▽
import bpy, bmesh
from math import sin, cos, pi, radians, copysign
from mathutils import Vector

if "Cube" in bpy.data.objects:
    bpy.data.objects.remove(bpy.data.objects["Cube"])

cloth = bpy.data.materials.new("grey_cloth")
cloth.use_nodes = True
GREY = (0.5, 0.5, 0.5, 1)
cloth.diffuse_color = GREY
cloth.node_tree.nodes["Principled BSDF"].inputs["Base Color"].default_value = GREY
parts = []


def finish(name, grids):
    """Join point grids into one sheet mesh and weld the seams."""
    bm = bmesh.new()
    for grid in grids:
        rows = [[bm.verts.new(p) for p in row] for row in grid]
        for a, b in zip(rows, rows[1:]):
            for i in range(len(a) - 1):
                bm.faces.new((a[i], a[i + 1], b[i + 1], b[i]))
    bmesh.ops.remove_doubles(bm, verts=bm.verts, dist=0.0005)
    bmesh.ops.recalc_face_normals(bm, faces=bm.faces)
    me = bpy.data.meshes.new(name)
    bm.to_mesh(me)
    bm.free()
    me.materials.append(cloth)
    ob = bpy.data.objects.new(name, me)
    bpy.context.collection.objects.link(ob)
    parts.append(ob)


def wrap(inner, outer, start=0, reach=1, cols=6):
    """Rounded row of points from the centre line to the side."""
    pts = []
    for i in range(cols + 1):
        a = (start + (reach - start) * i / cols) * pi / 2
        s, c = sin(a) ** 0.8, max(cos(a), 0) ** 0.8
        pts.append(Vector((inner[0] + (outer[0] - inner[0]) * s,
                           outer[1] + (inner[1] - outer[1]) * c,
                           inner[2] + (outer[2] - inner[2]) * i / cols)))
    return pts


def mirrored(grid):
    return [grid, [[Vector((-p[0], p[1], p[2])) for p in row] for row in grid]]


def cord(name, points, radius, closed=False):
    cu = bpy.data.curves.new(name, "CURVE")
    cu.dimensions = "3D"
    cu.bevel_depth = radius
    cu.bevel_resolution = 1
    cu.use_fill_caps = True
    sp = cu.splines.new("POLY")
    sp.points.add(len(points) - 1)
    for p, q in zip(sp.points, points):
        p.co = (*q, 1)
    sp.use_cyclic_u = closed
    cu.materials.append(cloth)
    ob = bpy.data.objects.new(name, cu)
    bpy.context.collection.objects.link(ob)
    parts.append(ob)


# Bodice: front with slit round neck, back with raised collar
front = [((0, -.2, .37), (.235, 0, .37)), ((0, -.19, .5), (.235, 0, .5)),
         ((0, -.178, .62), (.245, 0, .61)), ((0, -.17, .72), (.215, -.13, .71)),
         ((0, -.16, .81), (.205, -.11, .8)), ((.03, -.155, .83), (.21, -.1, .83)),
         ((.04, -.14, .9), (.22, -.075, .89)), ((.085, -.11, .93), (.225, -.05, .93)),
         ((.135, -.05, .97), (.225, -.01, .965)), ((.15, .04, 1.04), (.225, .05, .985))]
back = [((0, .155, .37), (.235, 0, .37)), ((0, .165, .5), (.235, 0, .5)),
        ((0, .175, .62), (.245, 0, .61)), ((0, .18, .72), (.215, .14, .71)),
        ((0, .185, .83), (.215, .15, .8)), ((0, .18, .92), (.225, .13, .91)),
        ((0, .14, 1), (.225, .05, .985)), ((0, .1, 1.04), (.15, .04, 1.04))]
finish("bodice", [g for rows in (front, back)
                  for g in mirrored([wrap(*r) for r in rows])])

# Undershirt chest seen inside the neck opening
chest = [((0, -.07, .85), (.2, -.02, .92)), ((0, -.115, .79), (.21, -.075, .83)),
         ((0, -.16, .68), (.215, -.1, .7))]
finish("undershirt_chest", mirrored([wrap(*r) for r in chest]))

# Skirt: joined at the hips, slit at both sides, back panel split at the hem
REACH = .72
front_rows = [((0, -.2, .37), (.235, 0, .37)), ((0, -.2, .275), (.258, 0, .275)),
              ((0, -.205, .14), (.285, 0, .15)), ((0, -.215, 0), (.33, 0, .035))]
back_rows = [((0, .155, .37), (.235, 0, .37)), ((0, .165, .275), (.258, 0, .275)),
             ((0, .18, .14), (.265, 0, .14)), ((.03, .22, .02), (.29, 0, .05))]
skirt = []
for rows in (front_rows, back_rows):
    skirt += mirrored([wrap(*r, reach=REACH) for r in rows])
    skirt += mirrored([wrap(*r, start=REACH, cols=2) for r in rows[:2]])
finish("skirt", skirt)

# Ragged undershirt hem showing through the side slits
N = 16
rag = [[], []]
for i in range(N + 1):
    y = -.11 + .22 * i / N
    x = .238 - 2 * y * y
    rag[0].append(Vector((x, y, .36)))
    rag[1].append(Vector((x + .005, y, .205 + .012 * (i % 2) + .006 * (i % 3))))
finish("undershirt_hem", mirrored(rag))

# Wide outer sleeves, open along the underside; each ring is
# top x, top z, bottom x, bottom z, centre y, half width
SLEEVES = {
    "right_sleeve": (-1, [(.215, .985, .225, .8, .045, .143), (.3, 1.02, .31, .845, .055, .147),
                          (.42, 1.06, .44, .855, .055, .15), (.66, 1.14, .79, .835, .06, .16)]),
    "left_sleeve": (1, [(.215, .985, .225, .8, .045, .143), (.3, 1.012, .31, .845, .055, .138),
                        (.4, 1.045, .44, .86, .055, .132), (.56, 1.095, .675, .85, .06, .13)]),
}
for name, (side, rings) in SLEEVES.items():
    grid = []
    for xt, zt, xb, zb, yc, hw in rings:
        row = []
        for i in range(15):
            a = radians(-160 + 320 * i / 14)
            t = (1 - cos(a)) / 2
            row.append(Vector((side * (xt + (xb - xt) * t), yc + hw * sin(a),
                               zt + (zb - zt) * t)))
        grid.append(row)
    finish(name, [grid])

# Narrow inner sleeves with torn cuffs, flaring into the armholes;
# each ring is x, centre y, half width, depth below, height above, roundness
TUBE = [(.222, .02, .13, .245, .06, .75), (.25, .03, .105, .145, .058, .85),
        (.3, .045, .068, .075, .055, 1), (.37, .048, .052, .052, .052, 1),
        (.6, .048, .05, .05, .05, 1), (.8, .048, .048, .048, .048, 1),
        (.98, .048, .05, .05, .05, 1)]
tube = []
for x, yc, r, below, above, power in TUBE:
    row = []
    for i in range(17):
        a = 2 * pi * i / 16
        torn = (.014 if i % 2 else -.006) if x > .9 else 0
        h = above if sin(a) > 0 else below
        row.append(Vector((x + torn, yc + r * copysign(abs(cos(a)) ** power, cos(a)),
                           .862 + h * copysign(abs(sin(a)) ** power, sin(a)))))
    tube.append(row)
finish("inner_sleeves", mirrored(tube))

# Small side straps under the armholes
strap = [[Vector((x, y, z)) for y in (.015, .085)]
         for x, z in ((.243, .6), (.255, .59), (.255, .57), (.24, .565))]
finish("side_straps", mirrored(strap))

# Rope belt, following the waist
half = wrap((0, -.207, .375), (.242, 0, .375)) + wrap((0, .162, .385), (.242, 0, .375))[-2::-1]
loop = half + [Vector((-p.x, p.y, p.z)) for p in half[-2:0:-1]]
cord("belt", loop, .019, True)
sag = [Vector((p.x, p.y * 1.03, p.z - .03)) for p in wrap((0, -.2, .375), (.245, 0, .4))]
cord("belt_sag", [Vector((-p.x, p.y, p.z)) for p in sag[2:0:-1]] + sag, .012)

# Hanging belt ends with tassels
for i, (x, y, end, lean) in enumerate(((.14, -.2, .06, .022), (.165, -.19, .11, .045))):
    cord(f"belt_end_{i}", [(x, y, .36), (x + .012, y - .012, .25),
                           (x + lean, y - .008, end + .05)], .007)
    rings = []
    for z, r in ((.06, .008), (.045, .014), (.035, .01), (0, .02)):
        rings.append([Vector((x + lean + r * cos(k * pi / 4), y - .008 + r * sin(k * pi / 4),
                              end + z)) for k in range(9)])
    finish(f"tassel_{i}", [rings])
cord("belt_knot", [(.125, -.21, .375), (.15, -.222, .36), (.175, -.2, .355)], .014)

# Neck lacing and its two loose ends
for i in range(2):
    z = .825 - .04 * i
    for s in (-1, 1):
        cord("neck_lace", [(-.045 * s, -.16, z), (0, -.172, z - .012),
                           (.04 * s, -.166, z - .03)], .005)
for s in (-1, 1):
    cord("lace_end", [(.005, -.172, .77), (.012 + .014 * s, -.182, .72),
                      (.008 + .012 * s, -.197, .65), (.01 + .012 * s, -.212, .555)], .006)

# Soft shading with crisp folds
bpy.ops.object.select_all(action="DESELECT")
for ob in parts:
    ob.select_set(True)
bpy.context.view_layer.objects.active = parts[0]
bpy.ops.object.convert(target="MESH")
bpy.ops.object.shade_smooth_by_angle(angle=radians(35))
△
◆ WORK TO COMPLETE ◆
Every line that contains the string "range" should be copied from the entries.

◆ RESPONSE ◆
            for i in range(len(a) - 1):
    for i in range(cols + 1):
for i in range(N + 1):
        for i in range(15):
    for i in range(17):
                              end + z)) for k in range(9)])
for i in range(2):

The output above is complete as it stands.